## What the task requires
Set the records down again, exactly, without their images.

## Material to process
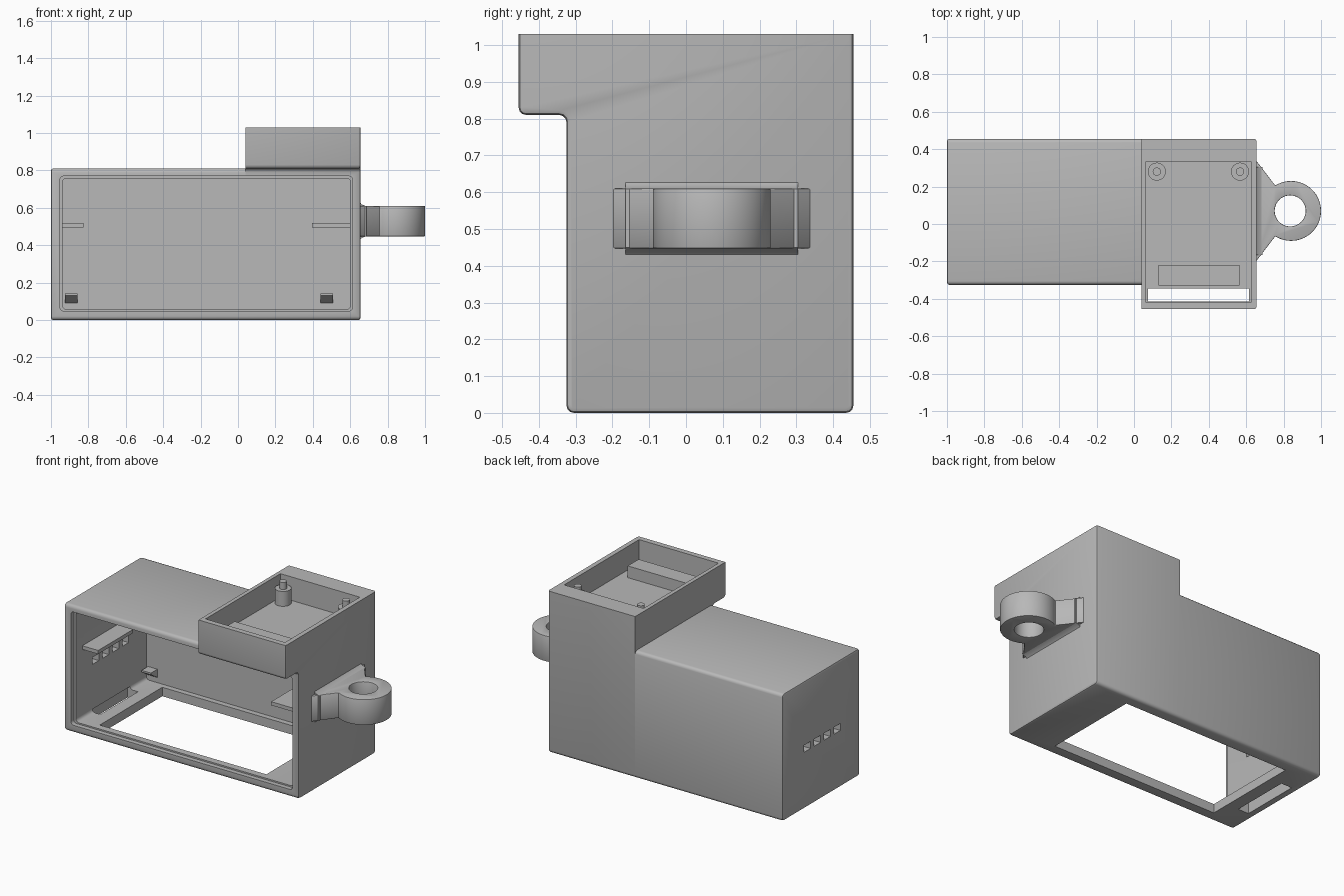
import bpy, bmesh, math

cube = bpy.data.objects.get("Cube")
if cube:
    bpy.data.objects.remove(cube, do_unlink=True)

grey = bpy.data.materials.new("plain grey")
grey.use_nodes = True
grey.diffuse_color = (0.48, 0.48, 0.48, 1)
for node in grey.node_tree.nodes:
    if node.type == 'BSDF_PRINCIPLED':
        node.inputs["Base Color"].default_value = grey.diffuse_color


def prism(name, pts, axis, lo, hi, edit=None):
    """Extrude a 2D outline along an axis; edit may refine the bmesh."""
    def place(p, d):
        v = list(p)
        v.insert("xyz".index(axis), d)
        return v
    bm = bmesh.new()
    a = [bm.verts.new(place(p, lo)) for p in pts]
    b = [bm.verts.new(place(p, hi)) for p in pts]
    bm.faces.new(a)
    bm.faces.new(b[::-1])
    for i in range(len(pts)):
        j = (i + 1) % len(pts)
        bm.faces.new((a[j], a[i], b[i], b[j]))
    bmesh.ops.recalc_face_normals(bm, faces=bm.faces)
    if edit:
        edit(bm)
        bmesh.ops.recalc_face_normals(bm, faces=bm.faces)
    mesh = bpy.data.meshes.new(name)
    bm.to_mesh(mesh)
    bm.free()
    mesh.materials.append(grey)
    obj = bpy.data.objects.new(name, mesh)
    bpy.context.collection.objects.link(obj)
    return obj


def box(name, x, y, z, edit=None):
    outline = [(x[0], z[0]), (x[1], z[0]), (x[1], z[1]), (x[0], z[1])]
    return prism(name, outline, "y", y[0], y[1], edit)


def circle(cx, cy, r, n=40, start=0, end=360):
    closed = end - start == 360
    steps = n if closed else n - 1
    angles = [math.radians(start + (end - start) * i / steps) for i in range(n)]
    return [(cx + r * math.cos(t), cy + r * math.sin(t)) for t in angles]


def bevel(bm, rule, r, segments=3):
    edges = [e for e in bm.edges if rule(*[v.co for v in e.verts])]
    bmesh.ops.bevel(bm, geom=edges, offset=r, offset_type='OFFSET',
                    segments=segments, profile=0.5, affect='EDGES')


def activate(obj):
    bpy.ops.object.select_all(action='DESELECT')
    obj.select_set(True)
    bpy.context.view_layer.objects.active = obj


def cut(obj, cutter):
    mod = obj.modifiers.new("cut", 'BOOLEAN')
    mod.operation = 'DIFFERENCE'
    mod.solver = 'EXACT'
    mod.object = cutter
    activate(obj)
    bpy.ops.object.modifier_apply(modifier=mod.name)


def smooth(obj):
    activate(obj)
    bpy.ops.object.shade_smooth_by_angle(angle=math.radians(35))


TOP = 1.03
LEFT, RIGHT, STEP = -1.0, 0.655, 0.04
FRONT, BACK, ROOF, NOSE = -0.325, 0.455, 0.81, -0.455


# Soften long edges first, then the outer end cap
def soften(end):
    def edit(bm):
        bevel(bm, lambda a, b: abs(a.x - b.x) > 0.1 and a.z < 1, 0.02)
        bevel(bm, lambda a, b: abs(a.x - end) < 1e-4 and abs(b.x - end) < 1e-4
              and min(a.z, b.z) < 1, 0.012, 2)
    return edit


# Housing: long low section and the taller section with an overhang
low_body = prism("low_housing", [(FRONT, 0), (BACK, 0), (BACK, ROOF), (FRONT, ROOF)],
                 "x", LEFT, STEP, soften(LEFT))
tall_body = prism("tall_housing", [(FRONT, 0), (BACK, 0), (BACK, TOP), (NOSE, TOP),
                                   (NOSE, ROOF), (FRONT, ROOF)],
                  "x", STEP, RIGHT, soften(RIGHT))


def round_y(bm):
    bevel(bm, lambda a, b: abs(a.y - b.y) > 0.05, 0.02)


# Cutters: lid recess, main cavity, floor opening, tab slot, tray, tray slot
shared = [
    box("recess_cutter", (-0.952, 0.612), (-0.4, -0.295), (0.048, 0.77), round_y),
    box("cavity_cutter", (-0.937, 0.6), (-0.36, 0.415), (0.057, 0.758), round_y),
    box("floor_cutter", (-0.8, 0.375), (-0.25, 0.38), (-0.1, 0.1)),
]
low_only = [box("tab_slot_cutter", (-0.955, -0.88), (-0.13, 0.25), (-0.1, 0.075))]
for i in range(4):
    y = -0.095 + 0.1 * i
    low_only.append(box("vent_cutter", (-1.1, -0.9), (y - 0.032, y + 0.032), (0.36, 0.405)))
tall_only = [
    box("tray_cutter", (0.065, 0.625), (-0.42, 0.335), (0.88, 1.1)),
    box("tray_slot_cutter", (0.075, 0.615), (-0.415, -0.345), (0.7, 0.95)),
]
for cutter in shared + low_only:
    cut(low_body, cutter)
for cutter in shared + tall_only:
    cut(tall_body, cutter)

# Hinge lug: flared arm ending in a ring
lug_y, lug_x, low, high = 0.07, 0.84, 0.447, 0.61
outline = [(0.645, lug_y - 0.28)] + circle(lug_x, lug_y, 0.16, 40, -122, 122)
outline.append((0.645, lug_y + 0.28))
lug = prism("hinge_lug", outline, "z", low, high)
hole = prism("hole_cutter", circle(lug_x - 0.005, lug_y, 0.083), "z", 0.3, 0.8)
cut(lug, hole)
mod = lug.modifiers.new("soft_edges", 'BEVEL')
mod.width = 0.01
mod.segments = 2
mod.limit_method = 'ANGLE'
mod.angle_limit = math.radians(60)
activate(lug)
bpy.ops.object.modifier_apply(modifier=mod.name)
root = [(0.65, low - 0.022), (0.662, low - 0.008), (0.688, low + 0.002),
        (0.688, high - 0.002), (0.662, high + 0.008), (0.65, high + 0.022)]
lug_root = prism("lug_root", root, "y", lug_y - 0.235, lug_y + 0.235)

for cutter in shared + low_only + tall_only + [hole]:
    bpy.data.objects.remove(cutter, do_unlink=True)
for obj in (low_body, tall_body, lug, lug_root):
    smooth(obj)

# Inner shelves
box("left_end_shelf", (-0.945, -0.825), (-0.23, 0.12), (0.495, 0.518))
box("right_end_shelf", (0.395, 0.61), (-0.23, 0.12), (0.495, 0.518))

# Wedge catches on the back wall
for name, x in (("left_end_catch", -0.925), ("right_end_catch", 0.442)):
    prism(name, [(0.42, 0.143), (0.35, 0.143), (0.35, 0.132), (0.42, 0.087)],
          "x", x, x + 0.066)

# Tray fittings: raised bar and two stepped posts
box("tray_bar", (0.13, 0.565), (-0.33, -0.22), (0.87, 0.955))
for x in (0.122, 0.567):
    smooth(prism("tray_post", circle(x, 0.28, 0.048, 32), "z", 0.87, 0.975))
    smooth(prism("tray_post_pin", circle(x, 0.28, 0.022, 24), "z", 0.97, 1.02))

## Output
import bpy, bmesh, math

cube = bpy.data.objects.get("Cube")
if cube:
    bpy.data.objects.remove(cube, do_unlink=True)

grey = bpy.data.materials.new("plain grey")
grey.use_nodes = True
grey.diffuse_color = (0.48, 0.48, 0.48, 1)
for node in grey.node_tree.nodes:
    if node.type == 'BSDF_PRINCIPLED':
        node.inputs["Base Color"].default_value = grey.diffuse_color


def prism(name, pts, axis, lo, hi, edit=None):
    """Extrude a 2D outline along an axis; edit may refine the bmesh."""
    def place(p, d):
        v = list(p)
        v.insert("xyz".index(axis), d)
        return v
    bm = bmesh.new()
    a = [bm.verts.new(place(p, lo)) for p in pts]
    b = [bm.verts.new(place(p, hi)) for p in pts]
    bm.faces.new(a)
    bm.faces.new(b[::-1])
    for i in range(len(pts)):
        j = (i + 1) % len(pts)
        bm.faces.new((a[j], a[i], b[i], b[j]))
    bmesh.ops.recalc_face_normals(bm, faces=bm.faces)
    if edit:
        edit(bm)
        bmesh.ops.recalc_face_normals(bm, faces=bm.faces)
    mesh = bpy.data.meshes.new(name)
    bm.to_mesh(mesh)
    bm.free()
    mesh.materials.append(grey)
    obj = bpy.data.objects.new(name, mesh)
    bpy.context.collection.objects.link(obj)
    return obj


def box(name, x, y, z, edit=None):
    outline = [(x[0], z[0]), (x[1], z[0]), (x[1], z[1]), (x[0], z[1])]
    return prism(name, outline, "y", y[0], y[1], edit)


def circle(cx, cy, r, n=40, start=0, end=360):
    closed = end - start == 360
    steps = n if closed else n - 1
    angles = [math.radians(start + (end - start) * i / steps) for i in range(n)]
    return [(cx + r * math.cos(t), cy + r * math.sin(t)) for t in angles]


def bevel(bm, rule, r, segments=3):
    edges = [e for e in bm.edges if rule(*[v.co for v in e.verts])]
    bmesh.ops.bevel(bm, geom=edges, offset=r, offset_type='OFFSET',
                    segments=segments, profile=0.5, affect='EDGES')


def activate(obj):
    bpy.ops.object.select_all(action='DESELECT')
    obj.select_set(True)
    bpy.context.view_layer.objects.active = obj


def cut(obj, cutter):
    mod = obj.modifiers.new("cut", 'BOOLEAN')
    mod.operation = 'DIFFERENCE'
    mod.solver = 'EXACT'
    mod.object = cutter
    activate(obj)
    bpy.ops.object.modifier_apply(modifier=mod.name)


def smooth(obj):
    activate(obj)
    bpy.ops.object.shade_smooth_by_angle(angle=math.radians(35))


TOP = 1.03
LEFT, RIGHT, STEP = -1.0, 0.655, 0.04
FRONT, BACK, ROOF, NOSE = -0.325, 0.455, 0.81, -0.455


# Soften long edges first, then the outer end cap
def soften(end):
    def edit(bm):
        bevel(bm, lambda a, b: abs(a.x - b.x) > 0.1 and a.z < 1, 0.02)
        bevel(bm, lambda a, b: abs(a.x - end) < 1e-4 and abs(b.x - end) < 1e-4
              and min(a.z, b.z) < 1, 0.012, 2)
    return edit


# Housing: long low section and the taller section with an overhang
low_body = prism("low_housing", [(FRONT, 0), (BACK, 0), (BACK, ROOF), (FRONT, ROOF)],
                 "x", LEFT, STEP, soften(LEFT))
tall_body = prism("tall_housing", [(FRONT, 0), (BACK, 0), (BACK, TOP), (NOSE, TOP),
                                   (NOSE, ROOF), (FRONT, ROOF)],
                  "x", STEP, RIGHT, soften(RIGHT))


def round_y(bm):
    bevel(bm, lambda a, b: abs(a.y - b.y) > 0.05, 0.02)


# Cutters: lid recess, main cavity, floor opening, tab slot, tray, tray slot
shared = [
    box("recess_cutter", (-0.952, 0.612), (-0.4, -0.295), (0.048, 0.77), round_y),
    box("cavity_cutter", (-0.937, 0.6), (-0.36, 0.415), (0.057, 0.758), round_y),
    box("floor_cutter", (-0.8, 0.375), (-0.25, 0.38), (-0.1, 0.1)),
]
low_only = [box("tab_slot_cutter", (-0.955, -0.88), (-0.13, 0.25), (-0.1, 0.075))]
for i in range(4):
    y = -0.095 + 0.1 * i
    low_only.append(box("vent_cutter", (-1.1, -0.9), (y - 0.032, y + 0.032), (0.36, 0.405)))
tall_only = [
    box("tray_cutter", (0.065, 0.625), (-0.42, 0.335), (0.88, 1.1)),
    box("tray_slot_cutter", (0.075, 0.615), (-0.415, -0.345), (0.7, 0.95)),
]
for cutter in shared + low_only:
    cut(low_body, cutter)
for cutter in shared + tall_only:
    cut(tall_body, cutter)

# Hinge lug: flared arm ending in a ring
lug_y, lug_x, low, high = 0.07, 0.84, 0.447, 0.61
outline = [(0.645, lug_y - 0.28)] + circle(lug_x, lug_y, 0.16, 40, -122, 122)
outline.append((0.645, lug_y + 0.28))
lug = prism("hinge_lug", outline, "z", low, high)
hole = prism("hole_cutter", circle(lug_x - 0.005, lug_y, 0.083), "z", 0.3, 0.8)
cut(lug, hole)
mod = lug.modifiers.new("soft_edges", 'BEVEL')
mod.width = 0.01
mod.segments = 2
mod.limit_method = 'ANGLE'
mod.angle_limit = math.radians(60)
activate(lug)
bpy.ops.object.modifier_apply(modifier=mod.name)
root = [(0.65, low - 0.022), (0.662, low - 0.008), (0.688, low + 0.002),
        (0.688, high - 0.002), (0.662, high + 0.008), (0.65, high + 0.022)]
lug_root = prism("lug_root", root, "y", lug_y - 0.235, lug_y + 0.235)

for cutter in shared + low_only + tall_only + [hole]:
    bpy.data.objects.remove(cutter, do_unlink=True)
for obj in (low_body, tall_body, lug, lug_root):
    smooth(obj)

# Inner shelves
box("left_end_shelf", (-0.945, -0.825), (-0.23, 0.12), (0.495, 0.518))
box("right_end_shelf", (0.395, 0.61), (-0.23, 0.12), (0.495, 0.518))

# Wedge catches on the back wall
for name, x in (("left_end_catch", -0.925), ("right_end_catch", 0.442)):
    prism(name, [(0.42, 0.143), (0.35, 0.143), (0.35, 0.132), (0.42, 0.087)],
          "x", x, x + 0.066)

# Tray fittings: raised bar and two stepped posts
box("tray_bar", (0.13, 0.565), (-0.33, -0.22), (0.87, 0.955))
for x in (0.122, 0.567):
    smooth(prism("tray_post", circle(x, 0.28, 0.048, 32), "z", 0.87, 0.975))
    smooth(prism("tray_post_pin", circle(x, 0.28, 0.022, 24), "z", 0.97, 1.02))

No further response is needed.